What is the current national situation on renewable energy in your country?

Who are the decision makers on energy policies and projects?

You usually should be able to find out this information by doing research about your target. If its government, find out which ministries are involved in energy decision making, and who controls them. If it’s a business, find out as much as possible about the structure of decision making within that business.

What has the government been doing until now to transform the energy sector to achieve 100% renewable energy?

You may think you know this from media reports, but have a look at recent reports, such as REN21 Status of Renewables and the IRENA study on renewable energy potential for accurate information.

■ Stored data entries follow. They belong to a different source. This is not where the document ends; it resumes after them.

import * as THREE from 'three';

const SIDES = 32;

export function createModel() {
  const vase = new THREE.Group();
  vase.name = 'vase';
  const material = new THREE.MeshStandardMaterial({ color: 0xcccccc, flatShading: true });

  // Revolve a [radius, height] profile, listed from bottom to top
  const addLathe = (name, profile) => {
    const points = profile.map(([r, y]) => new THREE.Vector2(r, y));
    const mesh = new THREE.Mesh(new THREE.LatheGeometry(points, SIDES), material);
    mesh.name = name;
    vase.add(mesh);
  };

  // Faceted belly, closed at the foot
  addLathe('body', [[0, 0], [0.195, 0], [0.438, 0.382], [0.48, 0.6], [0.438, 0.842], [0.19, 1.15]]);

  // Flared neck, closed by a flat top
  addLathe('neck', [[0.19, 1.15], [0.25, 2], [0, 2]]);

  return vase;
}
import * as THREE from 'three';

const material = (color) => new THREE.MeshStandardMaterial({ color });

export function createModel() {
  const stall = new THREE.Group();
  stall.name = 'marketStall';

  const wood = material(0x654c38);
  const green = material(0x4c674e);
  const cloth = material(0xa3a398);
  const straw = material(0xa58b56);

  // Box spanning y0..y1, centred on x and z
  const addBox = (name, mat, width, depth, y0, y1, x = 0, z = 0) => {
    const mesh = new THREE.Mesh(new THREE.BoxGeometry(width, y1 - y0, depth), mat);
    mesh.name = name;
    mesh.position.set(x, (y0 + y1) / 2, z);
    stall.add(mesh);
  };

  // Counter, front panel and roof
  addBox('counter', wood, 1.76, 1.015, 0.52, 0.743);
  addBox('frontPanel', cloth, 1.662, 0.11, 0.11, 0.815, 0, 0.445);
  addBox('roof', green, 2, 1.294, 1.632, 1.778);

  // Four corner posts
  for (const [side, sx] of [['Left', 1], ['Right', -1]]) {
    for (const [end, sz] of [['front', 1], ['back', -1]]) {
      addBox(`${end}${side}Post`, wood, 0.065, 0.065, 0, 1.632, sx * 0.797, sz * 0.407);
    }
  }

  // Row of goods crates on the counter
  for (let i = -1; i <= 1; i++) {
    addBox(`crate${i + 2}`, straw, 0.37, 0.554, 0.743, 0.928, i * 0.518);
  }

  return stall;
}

What have other stakeholders (e.g. businesses, universities, civil society groups) been doing to increase 100%renewable energy adoption pledges? Could they be your allies?

More and more stakeholders from all around the world adopt a 100% renewable energy target. To build onto this momentum contact CSO networks within your country –. Depending on the country you work in, you might want to have a look at ongoing projects of development organisations (GIZ, DfID, USAID), and development Banks (World Bank, African Development Bank, Asian Development Bank) to see how much interest there is generally in 100% renewable energy.

How is renewable energy portrayed in your national media? What positive and negative arguments are being used for increasing renewable energy in your area?

  • Doing some desk research into different types and political persuasions of national media outlets e.g. newspapers, news we sites, TV should give you a limited idea. The further back you can go, the better.
  • If you have the time and resources, you can do ‘message testing’. A whole guide on how you do this can be found here. (Coming soon)

Do examples of renewable energy projects exist in your area (e.g. community energy projects, distributed energy infrastructure)? Can you use these as case studies on feasibility?

Picking a target

Your campaign should focus on one, clear target. Campaigns have been run in the past to get IKEA to go 100% renewable energy, or Oxford University to go 100% renewable energy. Please refer to our starter guide for more information on picking a target, which gives a number of reasons and ideas for campaigns targeting businesses, universities and cities. (Transition in Action website)

If politics is the ‘art of the possible’, campaigning is the science and art of changing what is possible. Campaigning lowers the barriers and increases the incentives to take action.

Chris Rose

Director International Development at Canadian Red Cross